* Problem to solve
For the records below, say how many lines contain the string "closed". Give the number only.

* Supplied entries
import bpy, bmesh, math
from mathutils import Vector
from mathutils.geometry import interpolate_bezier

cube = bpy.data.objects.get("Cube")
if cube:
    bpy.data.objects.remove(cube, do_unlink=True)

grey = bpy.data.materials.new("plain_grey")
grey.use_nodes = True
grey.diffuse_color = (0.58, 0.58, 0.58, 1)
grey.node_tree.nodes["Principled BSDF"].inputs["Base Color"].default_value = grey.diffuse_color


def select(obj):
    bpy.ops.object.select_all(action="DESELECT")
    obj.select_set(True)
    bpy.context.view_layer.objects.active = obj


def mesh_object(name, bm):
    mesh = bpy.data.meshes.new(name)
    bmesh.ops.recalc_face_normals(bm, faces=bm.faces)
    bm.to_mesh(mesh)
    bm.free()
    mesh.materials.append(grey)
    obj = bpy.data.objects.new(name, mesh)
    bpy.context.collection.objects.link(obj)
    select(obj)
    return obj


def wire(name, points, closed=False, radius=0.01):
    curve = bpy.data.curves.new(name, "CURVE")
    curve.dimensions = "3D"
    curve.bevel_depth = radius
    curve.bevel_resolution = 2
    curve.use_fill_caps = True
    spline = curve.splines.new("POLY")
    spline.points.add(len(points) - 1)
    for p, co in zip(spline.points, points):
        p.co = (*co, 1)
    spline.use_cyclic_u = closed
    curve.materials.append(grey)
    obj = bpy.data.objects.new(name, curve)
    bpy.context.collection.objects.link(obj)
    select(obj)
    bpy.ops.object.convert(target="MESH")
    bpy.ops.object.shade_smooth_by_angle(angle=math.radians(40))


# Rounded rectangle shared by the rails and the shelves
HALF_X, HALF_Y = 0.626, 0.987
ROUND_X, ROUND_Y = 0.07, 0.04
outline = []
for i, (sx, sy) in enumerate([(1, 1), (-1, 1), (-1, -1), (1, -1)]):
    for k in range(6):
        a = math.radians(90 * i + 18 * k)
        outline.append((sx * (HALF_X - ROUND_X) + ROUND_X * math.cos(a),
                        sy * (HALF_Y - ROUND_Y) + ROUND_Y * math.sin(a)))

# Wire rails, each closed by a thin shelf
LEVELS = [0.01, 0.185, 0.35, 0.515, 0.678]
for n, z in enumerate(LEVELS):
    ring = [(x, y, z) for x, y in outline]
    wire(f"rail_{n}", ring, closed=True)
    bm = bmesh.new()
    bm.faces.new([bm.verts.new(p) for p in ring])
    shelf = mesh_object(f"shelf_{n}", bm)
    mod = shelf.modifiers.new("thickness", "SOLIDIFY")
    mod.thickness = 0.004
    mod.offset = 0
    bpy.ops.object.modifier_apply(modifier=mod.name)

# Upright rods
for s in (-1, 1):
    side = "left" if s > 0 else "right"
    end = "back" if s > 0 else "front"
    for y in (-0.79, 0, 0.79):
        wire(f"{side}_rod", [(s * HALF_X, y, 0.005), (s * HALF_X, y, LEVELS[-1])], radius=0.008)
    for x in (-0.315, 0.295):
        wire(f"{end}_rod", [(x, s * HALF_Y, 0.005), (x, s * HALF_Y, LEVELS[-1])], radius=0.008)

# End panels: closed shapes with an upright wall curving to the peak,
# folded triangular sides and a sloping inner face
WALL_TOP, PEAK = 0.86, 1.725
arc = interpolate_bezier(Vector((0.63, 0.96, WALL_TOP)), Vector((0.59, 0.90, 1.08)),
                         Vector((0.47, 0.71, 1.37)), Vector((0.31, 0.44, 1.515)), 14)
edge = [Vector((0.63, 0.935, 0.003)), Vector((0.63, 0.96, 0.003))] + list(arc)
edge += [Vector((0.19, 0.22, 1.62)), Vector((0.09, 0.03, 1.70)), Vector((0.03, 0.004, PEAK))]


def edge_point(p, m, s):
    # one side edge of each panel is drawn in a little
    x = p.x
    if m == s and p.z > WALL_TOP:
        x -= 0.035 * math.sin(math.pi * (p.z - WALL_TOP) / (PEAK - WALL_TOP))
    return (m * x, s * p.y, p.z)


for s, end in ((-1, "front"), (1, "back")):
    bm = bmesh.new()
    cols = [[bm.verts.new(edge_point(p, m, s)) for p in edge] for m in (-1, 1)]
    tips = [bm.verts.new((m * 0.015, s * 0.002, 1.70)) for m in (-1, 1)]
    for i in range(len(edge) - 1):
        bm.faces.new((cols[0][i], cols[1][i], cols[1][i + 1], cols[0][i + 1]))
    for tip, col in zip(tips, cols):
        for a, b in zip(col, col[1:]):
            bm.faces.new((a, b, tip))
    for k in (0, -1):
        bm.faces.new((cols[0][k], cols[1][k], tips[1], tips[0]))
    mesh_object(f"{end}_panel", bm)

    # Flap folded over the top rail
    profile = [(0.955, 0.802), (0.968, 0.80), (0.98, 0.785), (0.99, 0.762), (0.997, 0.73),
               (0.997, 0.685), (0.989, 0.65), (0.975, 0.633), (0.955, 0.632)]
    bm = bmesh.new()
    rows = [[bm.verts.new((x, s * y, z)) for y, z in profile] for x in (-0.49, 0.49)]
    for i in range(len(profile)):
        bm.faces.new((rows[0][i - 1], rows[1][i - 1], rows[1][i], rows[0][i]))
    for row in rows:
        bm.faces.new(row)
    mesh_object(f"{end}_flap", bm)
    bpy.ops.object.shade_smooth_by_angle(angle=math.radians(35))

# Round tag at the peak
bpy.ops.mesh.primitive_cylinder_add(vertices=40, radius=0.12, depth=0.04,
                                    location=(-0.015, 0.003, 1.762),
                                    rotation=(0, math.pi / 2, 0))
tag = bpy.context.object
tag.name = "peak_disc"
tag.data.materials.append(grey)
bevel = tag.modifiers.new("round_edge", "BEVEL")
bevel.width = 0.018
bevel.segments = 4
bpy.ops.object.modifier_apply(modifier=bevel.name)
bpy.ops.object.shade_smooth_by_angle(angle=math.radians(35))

==

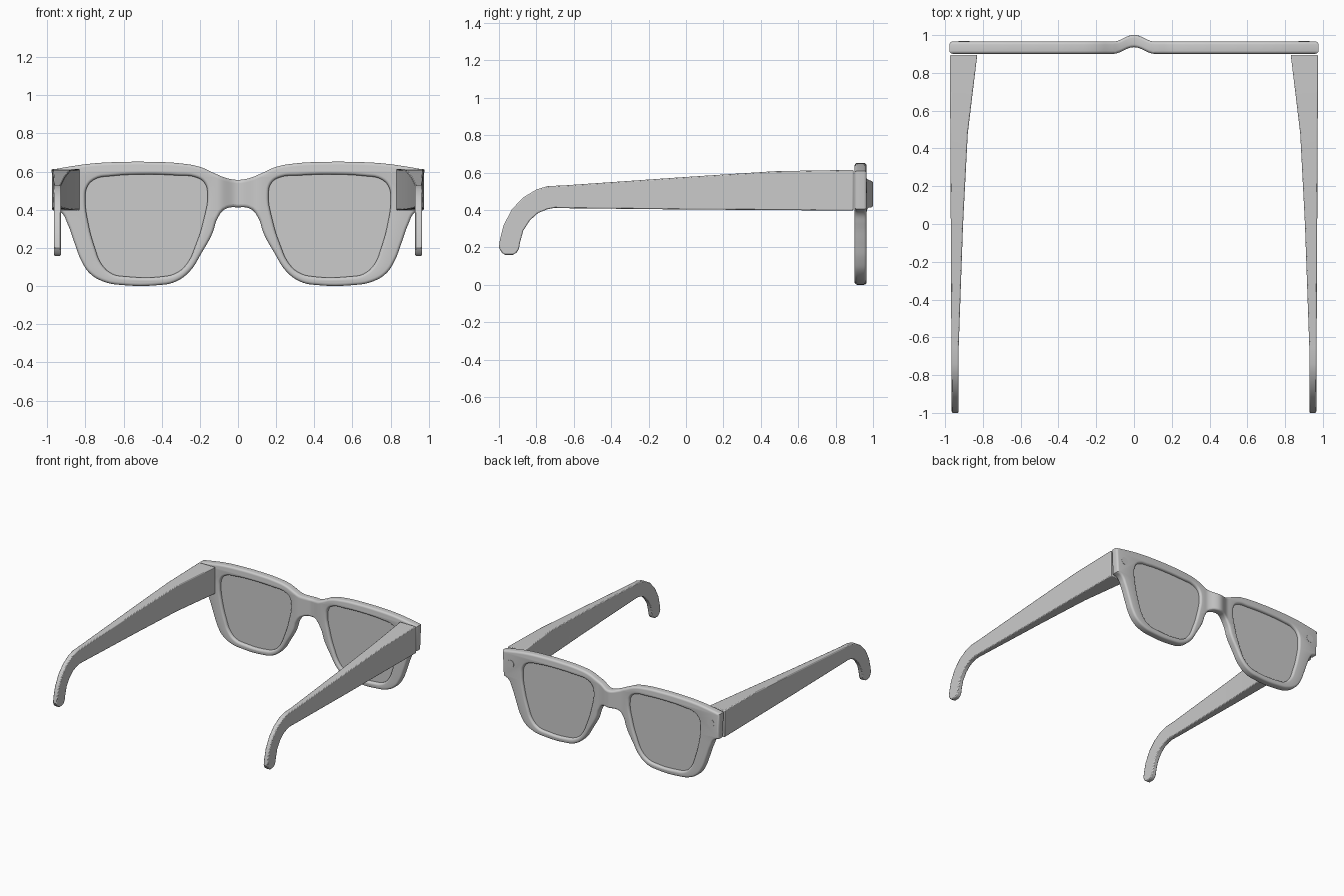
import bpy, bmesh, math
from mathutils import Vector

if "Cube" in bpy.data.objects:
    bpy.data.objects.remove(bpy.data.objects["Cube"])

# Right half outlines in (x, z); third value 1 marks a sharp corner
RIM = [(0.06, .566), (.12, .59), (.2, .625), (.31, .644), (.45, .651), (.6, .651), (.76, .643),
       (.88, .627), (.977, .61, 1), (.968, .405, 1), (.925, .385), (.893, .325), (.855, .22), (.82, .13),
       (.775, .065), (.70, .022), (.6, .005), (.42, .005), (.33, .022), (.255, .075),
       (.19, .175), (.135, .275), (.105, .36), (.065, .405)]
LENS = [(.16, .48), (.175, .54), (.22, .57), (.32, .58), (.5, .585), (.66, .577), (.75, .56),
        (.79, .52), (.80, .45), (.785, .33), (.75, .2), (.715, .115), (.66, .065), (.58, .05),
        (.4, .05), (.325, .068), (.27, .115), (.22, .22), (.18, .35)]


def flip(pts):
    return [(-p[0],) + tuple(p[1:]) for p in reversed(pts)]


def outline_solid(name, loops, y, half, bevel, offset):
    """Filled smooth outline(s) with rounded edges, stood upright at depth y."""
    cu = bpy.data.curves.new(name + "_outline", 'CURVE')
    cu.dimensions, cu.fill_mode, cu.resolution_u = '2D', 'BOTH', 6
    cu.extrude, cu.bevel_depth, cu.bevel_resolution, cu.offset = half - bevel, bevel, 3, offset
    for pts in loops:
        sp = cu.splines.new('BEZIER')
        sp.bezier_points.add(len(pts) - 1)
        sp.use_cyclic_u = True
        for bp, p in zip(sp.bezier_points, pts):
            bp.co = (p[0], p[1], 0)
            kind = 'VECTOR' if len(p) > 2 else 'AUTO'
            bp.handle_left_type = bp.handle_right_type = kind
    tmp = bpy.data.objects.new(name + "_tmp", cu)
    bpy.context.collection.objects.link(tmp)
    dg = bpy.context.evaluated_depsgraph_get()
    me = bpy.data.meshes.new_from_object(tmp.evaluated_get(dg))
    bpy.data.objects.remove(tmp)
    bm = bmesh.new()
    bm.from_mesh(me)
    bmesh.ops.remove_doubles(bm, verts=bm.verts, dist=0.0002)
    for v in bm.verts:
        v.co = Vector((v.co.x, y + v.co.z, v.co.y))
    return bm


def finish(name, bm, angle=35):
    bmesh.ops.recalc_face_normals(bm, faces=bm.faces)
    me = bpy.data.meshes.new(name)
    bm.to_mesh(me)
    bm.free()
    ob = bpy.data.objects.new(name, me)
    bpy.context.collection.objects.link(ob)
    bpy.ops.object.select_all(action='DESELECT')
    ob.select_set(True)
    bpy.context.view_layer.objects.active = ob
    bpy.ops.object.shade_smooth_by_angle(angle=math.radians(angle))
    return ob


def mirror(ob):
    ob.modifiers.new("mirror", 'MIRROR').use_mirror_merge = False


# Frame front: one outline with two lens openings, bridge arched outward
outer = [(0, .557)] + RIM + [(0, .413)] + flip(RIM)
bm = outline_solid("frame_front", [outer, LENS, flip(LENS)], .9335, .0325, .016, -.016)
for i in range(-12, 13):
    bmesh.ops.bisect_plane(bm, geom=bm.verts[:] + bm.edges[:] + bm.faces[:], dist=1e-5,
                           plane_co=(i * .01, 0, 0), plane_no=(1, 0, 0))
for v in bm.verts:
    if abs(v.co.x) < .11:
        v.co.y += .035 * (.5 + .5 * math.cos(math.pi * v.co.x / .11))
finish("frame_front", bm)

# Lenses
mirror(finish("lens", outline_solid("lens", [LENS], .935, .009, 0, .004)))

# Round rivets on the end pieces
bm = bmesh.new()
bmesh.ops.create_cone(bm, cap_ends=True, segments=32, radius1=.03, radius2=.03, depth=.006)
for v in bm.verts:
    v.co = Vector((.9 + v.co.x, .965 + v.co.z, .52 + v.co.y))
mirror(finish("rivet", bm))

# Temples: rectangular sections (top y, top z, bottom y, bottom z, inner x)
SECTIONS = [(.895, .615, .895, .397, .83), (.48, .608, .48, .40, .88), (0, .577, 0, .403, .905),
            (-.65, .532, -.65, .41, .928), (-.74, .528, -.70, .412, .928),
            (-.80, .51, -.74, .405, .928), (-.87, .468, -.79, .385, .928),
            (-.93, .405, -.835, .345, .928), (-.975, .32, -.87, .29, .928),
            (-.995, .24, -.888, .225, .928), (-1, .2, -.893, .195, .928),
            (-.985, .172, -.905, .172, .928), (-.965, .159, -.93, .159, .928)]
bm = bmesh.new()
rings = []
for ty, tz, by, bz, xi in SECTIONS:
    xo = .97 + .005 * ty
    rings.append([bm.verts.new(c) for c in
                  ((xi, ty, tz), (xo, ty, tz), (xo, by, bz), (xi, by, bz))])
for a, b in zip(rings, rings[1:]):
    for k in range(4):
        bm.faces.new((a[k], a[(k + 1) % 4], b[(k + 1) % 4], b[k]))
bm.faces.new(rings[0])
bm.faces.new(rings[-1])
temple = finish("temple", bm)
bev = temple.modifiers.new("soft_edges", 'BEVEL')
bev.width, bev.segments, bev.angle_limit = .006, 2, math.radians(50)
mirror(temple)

==

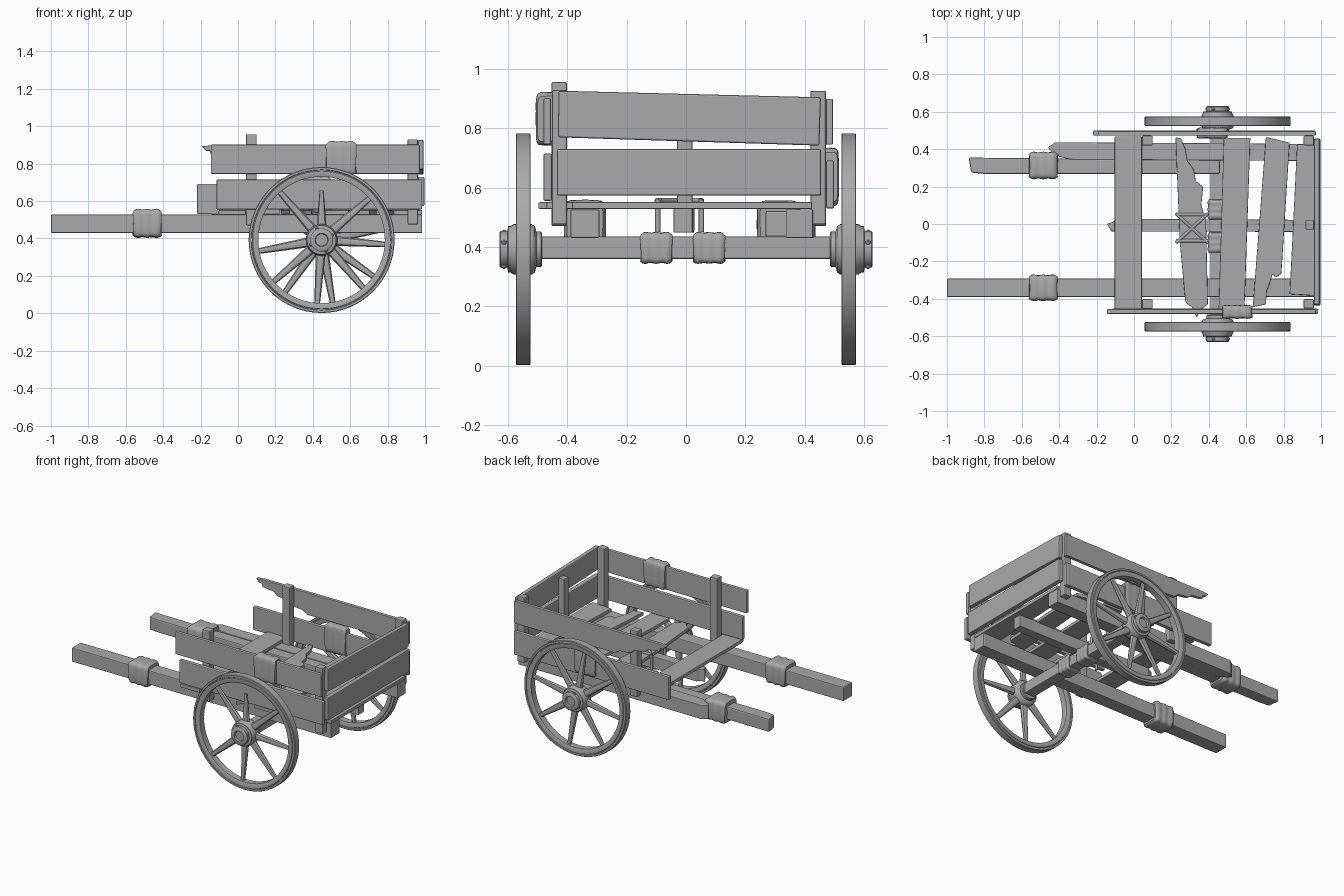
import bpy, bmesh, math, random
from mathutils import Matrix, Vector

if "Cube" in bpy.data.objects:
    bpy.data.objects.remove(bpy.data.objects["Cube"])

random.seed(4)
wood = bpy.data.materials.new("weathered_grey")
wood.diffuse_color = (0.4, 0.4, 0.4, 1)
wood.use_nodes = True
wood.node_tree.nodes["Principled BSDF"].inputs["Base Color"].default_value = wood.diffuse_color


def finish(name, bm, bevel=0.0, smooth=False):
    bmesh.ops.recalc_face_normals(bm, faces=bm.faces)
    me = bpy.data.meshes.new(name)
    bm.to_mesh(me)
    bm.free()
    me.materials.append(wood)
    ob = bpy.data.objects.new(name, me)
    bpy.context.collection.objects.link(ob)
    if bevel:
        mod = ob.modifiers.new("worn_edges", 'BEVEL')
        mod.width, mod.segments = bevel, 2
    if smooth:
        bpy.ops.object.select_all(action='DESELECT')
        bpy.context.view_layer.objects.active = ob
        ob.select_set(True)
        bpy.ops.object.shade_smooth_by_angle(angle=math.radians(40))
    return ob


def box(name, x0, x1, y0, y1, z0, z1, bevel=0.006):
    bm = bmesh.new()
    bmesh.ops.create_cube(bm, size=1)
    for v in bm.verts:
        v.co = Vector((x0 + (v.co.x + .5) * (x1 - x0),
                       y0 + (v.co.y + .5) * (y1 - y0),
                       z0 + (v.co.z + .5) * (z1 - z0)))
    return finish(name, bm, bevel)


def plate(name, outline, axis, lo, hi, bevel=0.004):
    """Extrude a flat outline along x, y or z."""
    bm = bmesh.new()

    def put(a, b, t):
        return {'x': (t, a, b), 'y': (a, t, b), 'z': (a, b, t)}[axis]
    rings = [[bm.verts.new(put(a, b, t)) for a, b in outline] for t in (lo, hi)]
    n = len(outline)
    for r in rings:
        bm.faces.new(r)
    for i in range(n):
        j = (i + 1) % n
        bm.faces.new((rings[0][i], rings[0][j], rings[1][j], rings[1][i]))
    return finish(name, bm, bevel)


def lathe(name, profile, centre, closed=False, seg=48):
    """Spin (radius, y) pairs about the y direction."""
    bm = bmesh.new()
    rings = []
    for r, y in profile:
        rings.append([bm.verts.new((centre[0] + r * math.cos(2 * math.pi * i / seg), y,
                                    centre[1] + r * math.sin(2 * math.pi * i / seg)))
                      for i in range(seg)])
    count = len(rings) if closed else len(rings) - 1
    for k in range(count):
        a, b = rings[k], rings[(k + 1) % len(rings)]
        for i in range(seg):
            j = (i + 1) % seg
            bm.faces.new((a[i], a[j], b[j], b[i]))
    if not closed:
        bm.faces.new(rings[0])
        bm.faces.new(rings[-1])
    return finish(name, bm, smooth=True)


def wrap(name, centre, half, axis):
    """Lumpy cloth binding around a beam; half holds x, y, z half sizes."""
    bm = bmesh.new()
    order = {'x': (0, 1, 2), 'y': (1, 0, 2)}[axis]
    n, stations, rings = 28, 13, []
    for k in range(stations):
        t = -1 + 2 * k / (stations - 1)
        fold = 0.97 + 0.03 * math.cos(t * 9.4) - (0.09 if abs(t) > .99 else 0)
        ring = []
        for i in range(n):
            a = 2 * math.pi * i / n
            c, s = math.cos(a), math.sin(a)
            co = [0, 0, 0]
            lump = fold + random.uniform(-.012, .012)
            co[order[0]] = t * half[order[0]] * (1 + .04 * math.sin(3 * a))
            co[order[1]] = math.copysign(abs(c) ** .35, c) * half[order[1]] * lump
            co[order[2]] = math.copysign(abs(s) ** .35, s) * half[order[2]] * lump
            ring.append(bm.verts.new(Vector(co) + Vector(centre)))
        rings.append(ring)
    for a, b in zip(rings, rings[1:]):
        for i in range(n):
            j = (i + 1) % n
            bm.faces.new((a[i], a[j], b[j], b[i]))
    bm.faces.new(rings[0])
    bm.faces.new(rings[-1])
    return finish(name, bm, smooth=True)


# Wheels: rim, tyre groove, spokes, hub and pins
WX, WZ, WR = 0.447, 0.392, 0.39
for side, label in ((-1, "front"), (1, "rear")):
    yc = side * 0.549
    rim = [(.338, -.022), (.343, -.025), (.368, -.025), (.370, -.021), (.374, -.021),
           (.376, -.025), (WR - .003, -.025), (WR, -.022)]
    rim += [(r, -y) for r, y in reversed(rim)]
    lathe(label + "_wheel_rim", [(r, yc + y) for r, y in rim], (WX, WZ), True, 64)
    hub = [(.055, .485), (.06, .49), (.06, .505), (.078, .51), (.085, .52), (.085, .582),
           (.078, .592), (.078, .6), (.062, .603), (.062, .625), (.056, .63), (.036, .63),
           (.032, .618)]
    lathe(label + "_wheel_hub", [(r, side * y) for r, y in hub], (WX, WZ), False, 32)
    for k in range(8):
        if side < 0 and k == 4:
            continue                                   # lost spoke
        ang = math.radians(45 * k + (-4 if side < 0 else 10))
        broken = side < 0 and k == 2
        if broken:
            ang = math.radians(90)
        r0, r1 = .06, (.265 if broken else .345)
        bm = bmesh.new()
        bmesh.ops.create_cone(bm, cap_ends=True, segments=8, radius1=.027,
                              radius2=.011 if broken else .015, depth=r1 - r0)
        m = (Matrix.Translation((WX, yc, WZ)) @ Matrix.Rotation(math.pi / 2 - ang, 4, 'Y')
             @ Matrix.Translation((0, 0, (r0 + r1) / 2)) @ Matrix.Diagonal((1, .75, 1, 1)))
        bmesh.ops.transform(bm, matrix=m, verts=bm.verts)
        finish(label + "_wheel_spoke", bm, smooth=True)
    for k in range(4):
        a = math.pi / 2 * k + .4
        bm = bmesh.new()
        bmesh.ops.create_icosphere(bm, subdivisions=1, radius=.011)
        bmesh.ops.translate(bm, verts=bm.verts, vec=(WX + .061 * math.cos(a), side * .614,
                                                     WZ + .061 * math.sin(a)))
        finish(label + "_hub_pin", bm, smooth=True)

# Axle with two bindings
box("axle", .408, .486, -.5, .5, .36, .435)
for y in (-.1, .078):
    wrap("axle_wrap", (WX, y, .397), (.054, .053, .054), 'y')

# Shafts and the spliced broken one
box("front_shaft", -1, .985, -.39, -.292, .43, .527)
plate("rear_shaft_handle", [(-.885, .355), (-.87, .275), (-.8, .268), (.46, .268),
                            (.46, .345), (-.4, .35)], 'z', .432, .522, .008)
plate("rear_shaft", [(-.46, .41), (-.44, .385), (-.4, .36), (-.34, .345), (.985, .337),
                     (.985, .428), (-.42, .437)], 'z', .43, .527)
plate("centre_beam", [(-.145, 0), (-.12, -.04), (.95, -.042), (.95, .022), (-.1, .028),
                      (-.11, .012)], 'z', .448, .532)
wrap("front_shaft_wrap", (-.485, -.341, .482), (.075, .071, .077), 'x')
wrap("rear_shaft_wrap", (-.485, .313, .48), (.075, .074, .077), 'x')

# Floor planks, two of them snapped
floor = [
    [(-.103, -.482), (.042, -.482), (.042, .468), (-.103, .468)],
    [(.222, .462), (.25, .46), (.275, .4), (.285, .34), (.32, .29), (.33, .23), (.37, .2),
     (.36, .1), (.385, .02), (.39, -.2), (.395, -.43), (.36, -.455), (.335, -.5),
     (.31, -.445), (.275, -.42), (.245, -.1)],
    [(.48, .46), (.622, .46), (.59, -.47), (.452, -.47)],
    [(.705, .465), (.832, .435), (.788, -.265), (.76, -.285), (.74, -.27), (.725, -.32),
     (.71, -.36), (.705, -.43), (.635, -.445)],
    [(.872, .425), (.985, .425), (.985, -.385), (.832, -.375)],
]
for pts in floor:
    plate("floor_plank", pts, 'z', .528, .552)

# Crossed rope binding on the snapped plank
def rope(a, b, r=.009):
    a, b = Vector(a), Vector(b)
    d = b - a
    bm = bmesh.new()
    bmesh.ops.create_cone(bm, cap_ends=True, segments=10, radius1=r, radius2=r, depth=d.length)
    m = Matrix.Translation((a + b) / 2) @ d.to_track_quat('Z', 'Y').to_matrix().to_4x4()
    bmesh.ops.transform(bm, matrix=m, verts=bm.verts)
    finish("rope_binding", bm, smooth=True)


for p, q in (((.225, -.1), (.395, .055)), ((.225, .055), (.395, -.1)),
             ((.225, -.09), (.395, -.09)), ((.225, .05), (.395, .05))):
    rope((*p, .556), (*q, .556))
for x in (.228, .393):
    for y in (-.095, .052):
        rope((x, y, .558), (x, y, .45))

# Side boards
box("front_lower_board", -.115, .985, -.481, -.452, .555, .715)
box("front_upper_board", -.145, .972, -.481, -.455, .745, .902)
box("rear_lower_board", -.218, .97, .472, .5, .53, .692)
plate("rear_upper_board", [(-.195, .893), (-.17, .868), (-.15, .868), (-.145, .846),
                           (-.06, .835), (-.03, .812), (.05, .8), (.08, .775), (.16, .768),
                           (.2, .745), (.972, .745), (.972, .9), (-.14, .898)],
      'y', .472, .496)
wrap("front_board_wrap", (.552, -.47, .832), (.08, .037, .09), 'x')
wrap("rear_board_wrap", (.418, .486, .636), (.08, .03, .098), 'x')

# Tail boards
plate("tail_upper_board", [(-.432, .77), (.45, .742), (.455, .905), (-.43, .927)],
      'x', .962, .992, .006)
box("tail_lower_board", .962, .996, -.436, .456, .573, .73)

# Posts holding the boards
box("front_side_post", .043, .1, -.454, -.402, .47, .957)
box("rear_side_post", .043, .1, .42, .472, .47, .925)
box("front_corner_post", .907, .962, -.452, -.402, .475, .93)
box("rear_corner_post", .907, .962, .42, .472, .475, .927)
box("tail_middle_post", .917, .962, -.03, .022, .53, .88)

* Reply
8